The Act also flatly prohibits any inquiry into a job applicant’s arrest record. The Act makes it an unlawful discriminatory practice to take an adverse action against an applicant on the basis of any arrest or criminal accusation that did not result in a conviction or to ask about a conviction before a conditional job offer has been extended.

The Act states that, if an employer refuses to hire an applicant after learning about his or her conviction, it must be supported by a “legitimate business reason.” The Act requires a balancing test to determine whether a legitimate business reason is justifiable by weighing the following factors:

  1. The specific duties and responsibilities related to the employment sought;
  2. The bearing, if any, the criminal offense or offenses for which the applicant was convicted will have on his or her ability to perform the job duties;
  3. The time that has passed since the conviction;
  4. The applicant’s age at the time of the conviction;
  5. The frequency and seriousness of the crime;
  6. Information produced by the applicant regarding his or her rehabilitation and good conduct since the conviction; and
  7. The public policy that underlying the Act — that it is “beneficial generally for ex-offenders to obtain employment.”  

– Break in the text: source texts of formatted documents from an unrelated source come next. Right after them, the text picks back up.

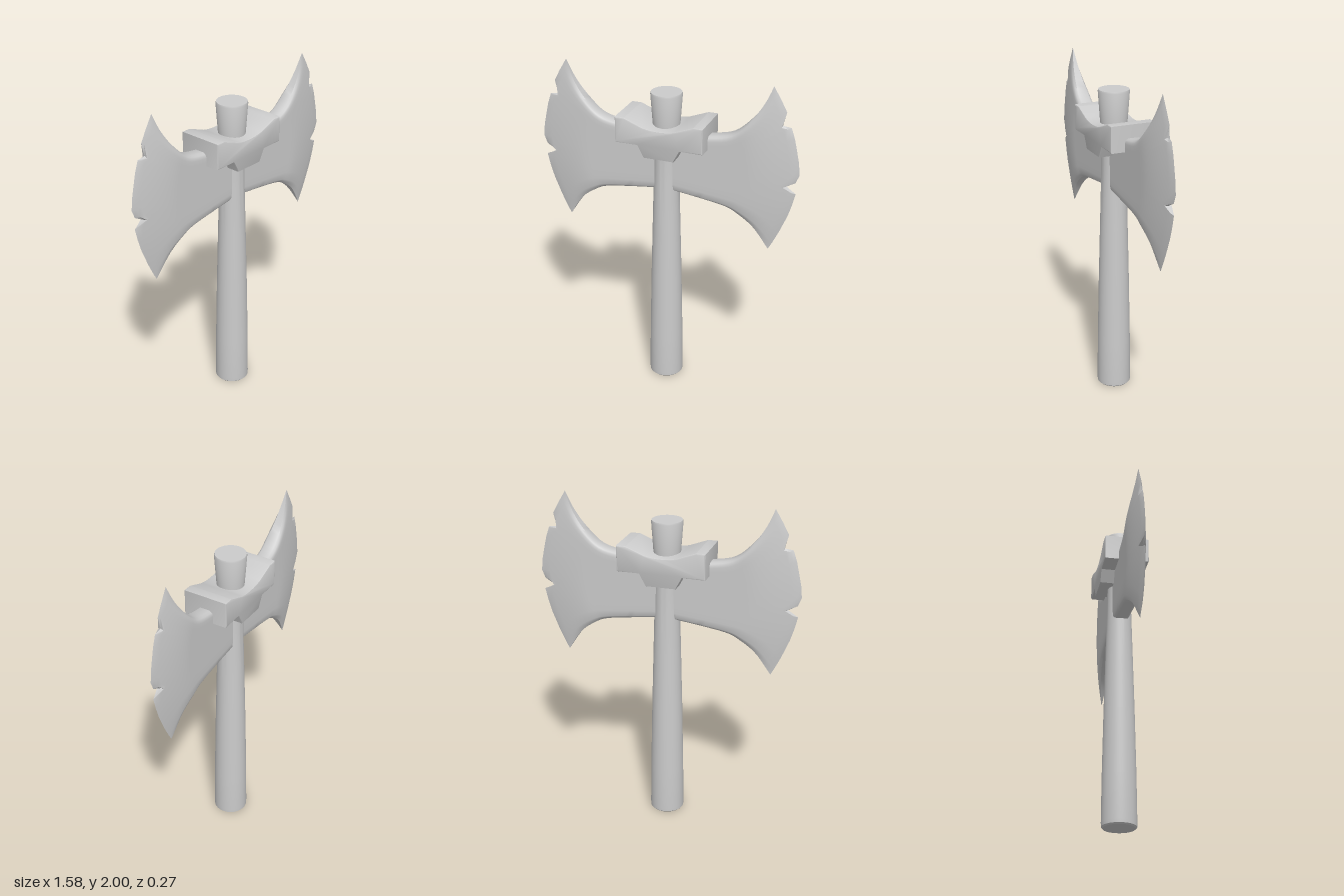
import * as THREE from 'three';
import { toCreasedNormals } from 'three/addons/utils/BufferGeometryUtils.js';

const material = new THREE.MeshStandardMaterial({ color: 0xcccccc, side: THREE.DoubleSide });

function part(name, geometry) {
  const mesh = new THREE.Mesh(geometry, material);
  mesh.name = name;
  return mesh;
}

const curve = (pts) => new THREE.SplineCurve(pts.map(([x, y]) => new THREE.Vector2(x, y)));

// Tapered round shaft, narrowest under the collar and flared at the top
function handleGeometry() {
  const profile = [
    [0, 0], [0.094, 0], [0.102, 0.008], [0.103, 0.03], [0.1, 0.3], [0.092, 0.7], [0.083, 1.05],
    [0.075, 1.35], [0.073, 1.55], [0.079, 1.69], [0.092, 1.875], [0.089, 1.885], [0, 1.885],
  ].map(([r, y]) => new THREE.Vector2(r, y));
  return toCreasedNormals(new THREE.LatheGeometry(profile, 48), 0.6);
}

// Bracket with a dished top and a stepped underside
function collarGeometry() {
  const bevel = 0.008;
  const s = new THREE.Shape();
  s.moveTo(-0.257, 1.598);
  s.lineTo(-0.123, 1.598);
  s.lineTo(-0.085, 1.526);
  s.lineTo(0.085, 1.526);
  s.lineTo(0.123, 1.598);
  s.lineTo(0.257, 1.598);
  s.lineTo(0.257, 1.737);
  s.lineTo(0.21, 1.737);
  s.lineTo(0.1, 1.695);
  s.quadraticCurveTo(0, 1.67, -0.1, 1.695);
  s.lineTo(-0.21, 1.737);
  s.lineTo(-0.257, 1.737);
  s.closePath();
  const depth = 0.27 - 2 * bevel;
  const g = new THREE.ExtrudeGeometry(s, {
    depth, bevelSize: bevel, bevelThickness: bevel, bevelSegments: 2, curveSegments: 8,
  });
  g.translate(0, 0, -depth / 2);
  return toCreasedNormals(g, 0.5);
}

// Blade: closed sections swept from the shaft out to the notched cutting edge
function bladeGeometry() {
  const bottom = curve([[0, 1.3], [0.08, 1.29], [0.22, 1.272], [0.36, 1.25], [0.435, 1.22], [0.54, 1.14], [0.63, 1.005]]);
  const top = curve([[0, 1.66], [0.14, 1.66], [0.27, 1.668], [0.4, 1.7], [0.5, 1.79], [0.57, 1.89], [0.62, 2]]);
  const edge = [
    [0.63, 1.005], [0.641, 1.025], [0.652, 1.045], [0.69, 1.125], [0.735, 1.235], [0.758, 1.31], [0.775, 1.383],
    [0.705, 1.413], [0.77, 1.45], [0.79, 1.5], [0.783, 1.57], [0.768, 1.64], [0.752, 1.71], [0.73, 1.775],
    [0.68, 1.782], [0.70, 1.86], [0.665, 1.925], [0.644, 1.96], [0.632, 1.98], [0.62, 2],
  ];
  const R = 0.84, cx = -0.05, cy = 1.5, columns = 28, ring = 2 * edge.length;
  const positions = [], index = [];

  for (let i = 0; i <= columns; i++) {
    const u = i / columns, b = bottom.getPoint(u), t = top.getPoint(u);
    const row = edge.map(([ex, ey]) => {
      const v = THREE.MathUtils.clamp((ey - 1.005) / 0.995, 0, 1);
      const arcX = cx + Math.sqrt(R * R - (ey - cy) ** 2);
      const chordX = 0.63 - 0.01 * v;
      const x = b.x + (t.x - b.x) * v + (arcX - chordX) * u ** 3 + (ex - arcX) * u ** 10;
      const y = b.y + (t.y - b.y) * v;
      // Full thickness inside, ground to nothing at the edge, rounded at the rims
      const d = THREE.MathUtils.clamp((R - Math.hypot(x - cx, y - cy)) / 0.29, 0, 1);
      const rim = 0.6 + 0.4 * Math.sqrt(Math.min(1, v / 0.05, (1 - v) / 0.05));
      const z = i === columns ? 0 : 0.05 * (1 - (1 - d) ** 1.6) * rim;
      return [x, y, z];
    });
    row.forEach((p) => positions.push(...p));
    row.reverse().forEach(([x, y, z]) => positions.push(x, y, -z));
  }
  for (let i = 0; i < columns; i++) {
    for (let j = 0; j < ring; j++) {
      const k = (j + 1) % ring;
      const a = i * ring + j, b = a + ring, c = (i + 1) * ring + k, d = i * ring + k;
      index.push(a, b, c, a, c, d);
    }
  }
  const g = new THREE.BufferGeometry();
  g.setAttribute('position', new THREE.Float32BufferAttribute(positions, 3));
  g.setIndex(index);
  return toCreasedNormals(g, 0.7);
}

export function createModel() {
  const axe = new THREE.Group();
  axe.name = 'doubleAxe';
  axe.add(part('handle', handleGeometry()), part('collar', collarGeometry()));

  // Two matching blades, one turned half round
  const blade = bladeGeometry();
  const left = part('leftBlade', blade);
  const right = part('rightBlade', blade);
  right.rotation.y = Math.PI;
  axe.add(left, right);
  return axe;
}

If an employer decides to withdraw an applicant’s conditional offer, the applicant may request that the employer provide a Statement of Denial within 30 days that articulates the legitimate business reason. The Statement of Denial must specifically identify the employer’s consideration of the factors set forth above and advise the applicant of his or her right to file an administrative complaint with the DC Office of Human Rights.

The Act also sets forth some exemptions, such as when a law or regulation requires the consideration of an applicant’s criminal history for the purpose of employment or when an applicant voluntarily discloses his or her criminal history before a conditional offer is extended. And, like most employment-related legislation, the Act contains an anti-retaliation provision which makes it unlawful for an employer to retaliate against an applicant or employee for exercising his or her rights under the Act. Importantly, however, the Act includes no private right of action — only an administrative remedy when an applicant believes a job denial is based on an employer’s inappropriate use of criminal history.

By passing the legislation, DC has followed a national trend that has been percolating over the last few years. According to the National Employment Law Project, 12 states and more than 66 cities and counties have adopted ban-the-box policies.